Almost every Black, bloodlust-filled maniac has eventually gotten around to discovering Nat Turner. It’s inevitable. You watch grainy footage of civil rights leaders beaten bloody in the streets. You see still pictures of Blacks hanging from trees. You see depictions of the bottom of slave ships, our ancestors chained and packed like sardines inside them and you think to yourself, “I’m mad! Hasn’t anybody Black ever also been mad? And haven’t any of them ever done anything about it?” Well, yes.
Nat Turner, as any wild-eyed Black person that has ever smiled at the edges of a sharp knife can tell you, was born a slave in Virginia in 1800. His master, Sam Turner, gave him the first name Nat. He took on his master’s surname, as was the way things went in that day.
Nat Turner taught himself to read, he studied the bible and he became convinced that naturally, logically, slavery was wrong.
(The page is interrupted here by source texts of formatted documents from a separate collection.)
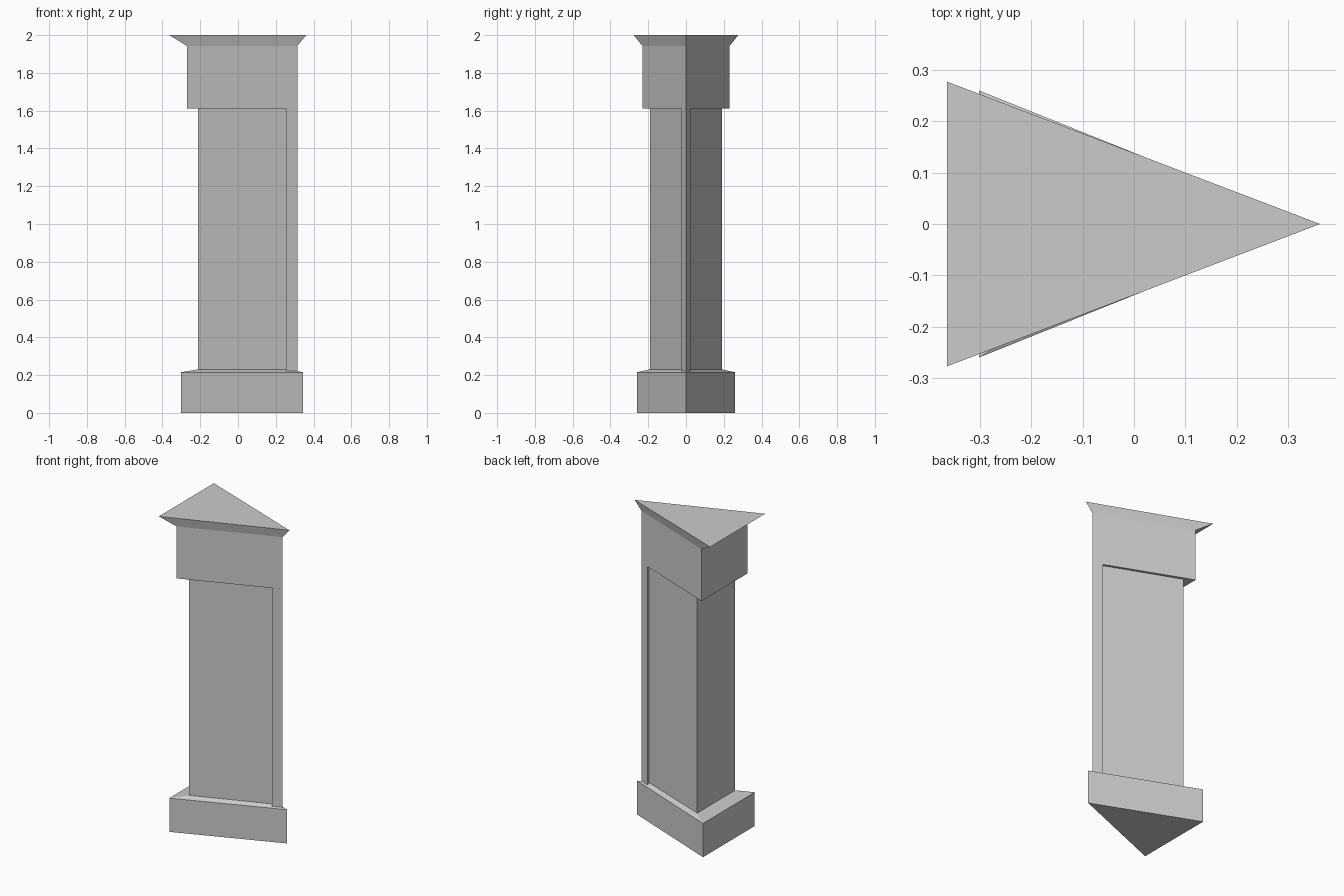
import bpy, bmesh

if "Cube" in bpy.data.objects:
    bpy.data.objects.remove(bpy.data.objects["Cube"])

stone = bpy.data.materials.new("grey stone")
stone.diffuse_color = (0.6, 0.6, 0.6, 1)
stone.use_nodes = True
stone.node_tree.nodes["Principled BSDF"].inputs["Base Color"].default_value = stone.diffuse_color


def triangular_part(name, rings):
    """Loft of triangles; each ring is (back x, half width, tip x, z)."""
    bm = bmesh.new()
    loops = [[bm.verts.new(p) for p in ((back, half, z), (back, -half, z), (tip, 0, z))]
             for back, half, tip, z in rings]
    bm.faces.new(loops[0])
    bm.faces.new(loops[-1])
    for low, high in zip(loops, loops[1:]):
        for i in range(3):
            j = (i + 1) % 3
            bm.faces.new((low[i], low[j], high[j], high[i]))
    bmesh.ops.recalc_face_normals(bm, faces=bm.faces)
    mesh = bpy.data.meshes.new(name)
    bm.to_mesh(mesh)
    bm.free()
    mesh.materials.append(stone)
    obj = bpy.data.objects.new(name, mesh)
    bpy.context.collection.objects.link(obj)
    return obj


# Plinth with a gently sloped top
triangular_part("base", [(-0.302, 0.26, 0.345, 0),
                         (-0.302, 0.26, 0.345, 0.215),
                         (-0.212, 0.19, 0.275, 0.23)])

# Recessed shaft
triangular_part("shaft", [(-0.212, 0.19, 0.275, 0.23),
                          (-0.212, 0.19, 0.275, 1.612)])

# Narrow strip along the sharp corner, flush with the upper block
triangular_part("corner_post", [(0.255, 0.0235, 0.314, 0.216),
                                (0.255, 0.0235, 0.314, 1.612)])

# Upper block and flared cap in one continuous loft
triangular_part("upper_block_and_cap", [(-0.271, 0.231, 0.314, 1.612),
                                        (-0.271, 0.231, 0.314, 1.943),
                                        (-0.364, 0.277, 0.362, 2.0)])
Of course, he was shrewd enough to realize that slave masters were immune to logical arguments. So he decided to take a more direct approach towards Black liberation.
Working with what were initially a few close compatriots, Turner redubbed ‘The Prophet’ by his followers, led the largest and most successful slave rebellion in American history.
Here’s where things get a little tricky. I’ve read at different times that Nat Turner and his group were responsible for the deaths of 53, 55 and today on Wikipedia, 60 white people. However, this older cat that I used to work with argued quite convincingly that Nat Turner and his team were actually responsible for the deaths of over 500 whites. He suggested that the true number would never be reported, as downplaying the success of Turner’s rebellion was akin to suggesting that 1995’s Million Man March had only amassed a total of 400,000 attendees. I must admit, the older cat had a point. I attended the Million Man March. I also took my own headcount. There were 1,247,454 of us!
I just watched Inglorious Basterds and I think the reason that nobody has, of yet, made a Nat Turner movie is because while almost everybody can agree that slavery was wrong, unlike with Nazis, many Americans have a hard time seeing slave owners as evil people that deserved to die. The President of the United States at the time of Nat Turner’s birth, Thomas Jefferson, was a slave owner. Thomas Jefferson wrote the Declaration of Independence.